**What the exercise asks:**
Which lines to output? The line containing "ext = bmesh.ops.extrude_face_region(bm, geom=[face])" and every line after it in the data below, each copied exactly.

*** Provided entries ***

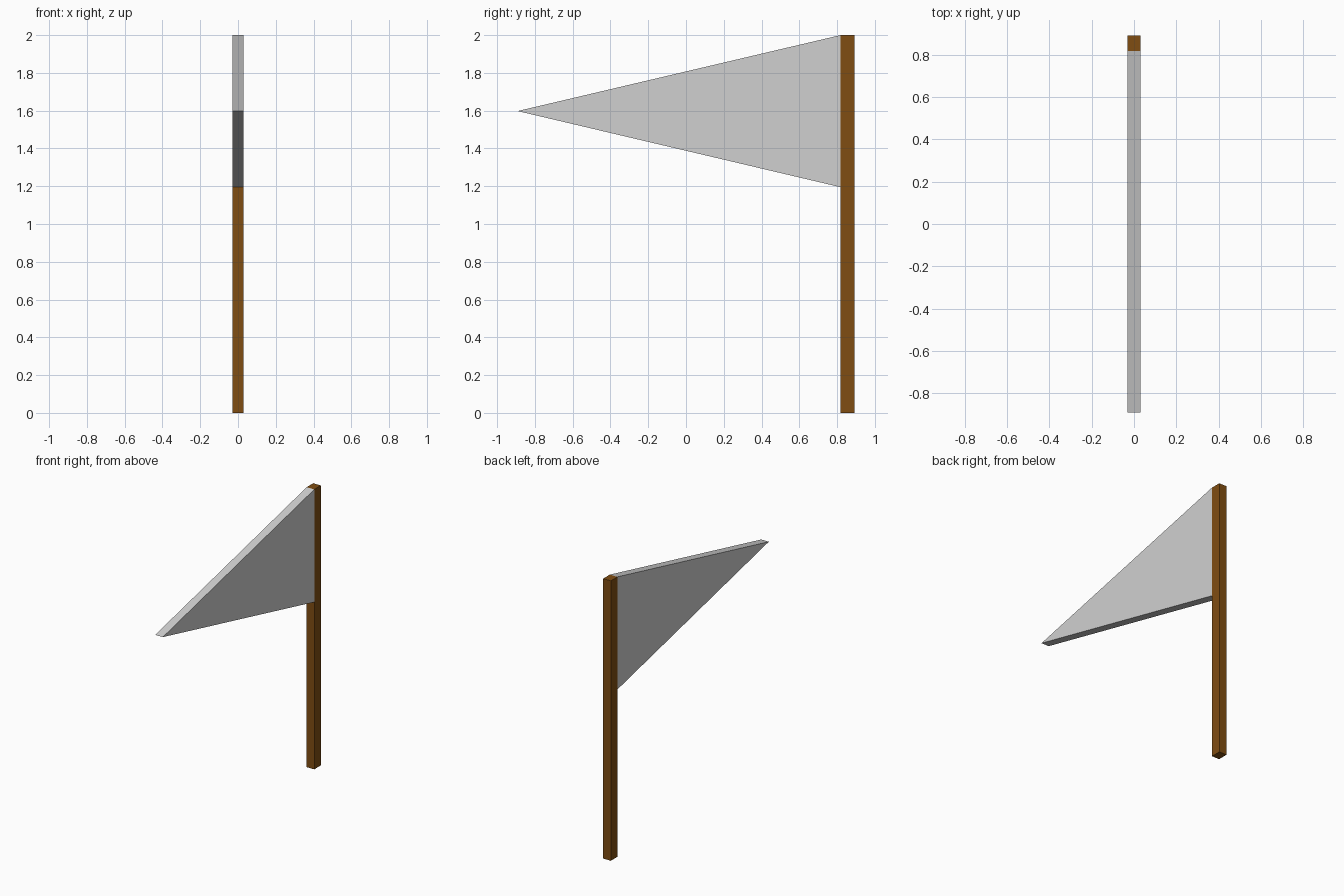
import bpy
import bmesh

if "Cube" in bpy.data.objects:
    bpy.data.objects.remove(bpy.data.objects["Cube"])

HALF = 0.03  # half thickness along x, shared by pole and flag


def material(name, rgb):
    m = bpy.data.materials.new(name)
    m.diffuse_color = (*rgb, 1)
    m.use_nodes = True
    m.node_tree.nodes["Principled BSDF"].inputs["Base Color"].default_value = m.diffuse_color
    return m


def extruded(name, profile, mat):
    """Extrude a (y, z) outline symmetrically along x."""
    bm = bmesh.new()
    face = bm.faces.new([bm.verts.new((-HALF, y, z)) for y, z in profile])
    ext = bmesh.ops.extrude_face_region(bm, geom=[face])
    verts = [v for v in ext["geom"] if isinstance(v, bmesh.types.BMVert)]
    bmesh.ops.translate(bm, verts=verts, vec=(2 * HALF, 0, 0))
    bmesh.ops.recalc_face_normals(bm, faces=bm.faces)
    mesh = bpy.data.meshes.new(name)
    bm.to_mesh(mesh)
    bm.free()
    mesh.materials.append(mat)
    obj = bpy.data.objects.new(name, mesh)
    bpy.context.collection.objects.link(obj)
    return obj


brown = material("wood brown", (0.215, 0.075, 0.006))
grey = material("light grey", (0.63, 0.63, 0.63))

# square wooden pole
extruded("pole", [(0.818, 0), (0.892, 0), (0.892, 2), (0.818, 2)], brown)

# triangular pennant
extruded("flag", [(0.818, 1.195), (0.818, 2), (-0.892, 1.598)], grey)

*** End of Provided entries ***

**Answer to this problem:**
    ext = bmesh.ops.extrude_face_region(bm, geom=[face])
    verts = [v for v in ext["geom"] if isinstance(v, bmesh.types.BMVert)]
    bmesh.ops.translate(bm, verts=verts, vec=(2 * HALF, 0, 0))
    bmesh.ops.recalc_face_normals(bm, faces=bm.faces)
    mesh = bpy.data.meshes.new(name)
    bm.to_mesh(mesh)
    bm.free()
    mesh.materials.append(mat)
    obj = bpy.data.objects.new(name, mesh)
    bpy.context.collection.objects.link(obj)
    return obj


brown = material("wood brown", (0.215, 0.075, 0.006))
grey = material("light grey", (0.63, 0.63, 0.63))

# square wooden pole
extruded("pole", [(0.818, 0), (0.892, 0), (0.892, 2), (0.818, 2)], brown)

# triangular pennant
extruded("flag", [(0.818, 1.195), (0.818, 2), (-0.892, 1.598)], grey)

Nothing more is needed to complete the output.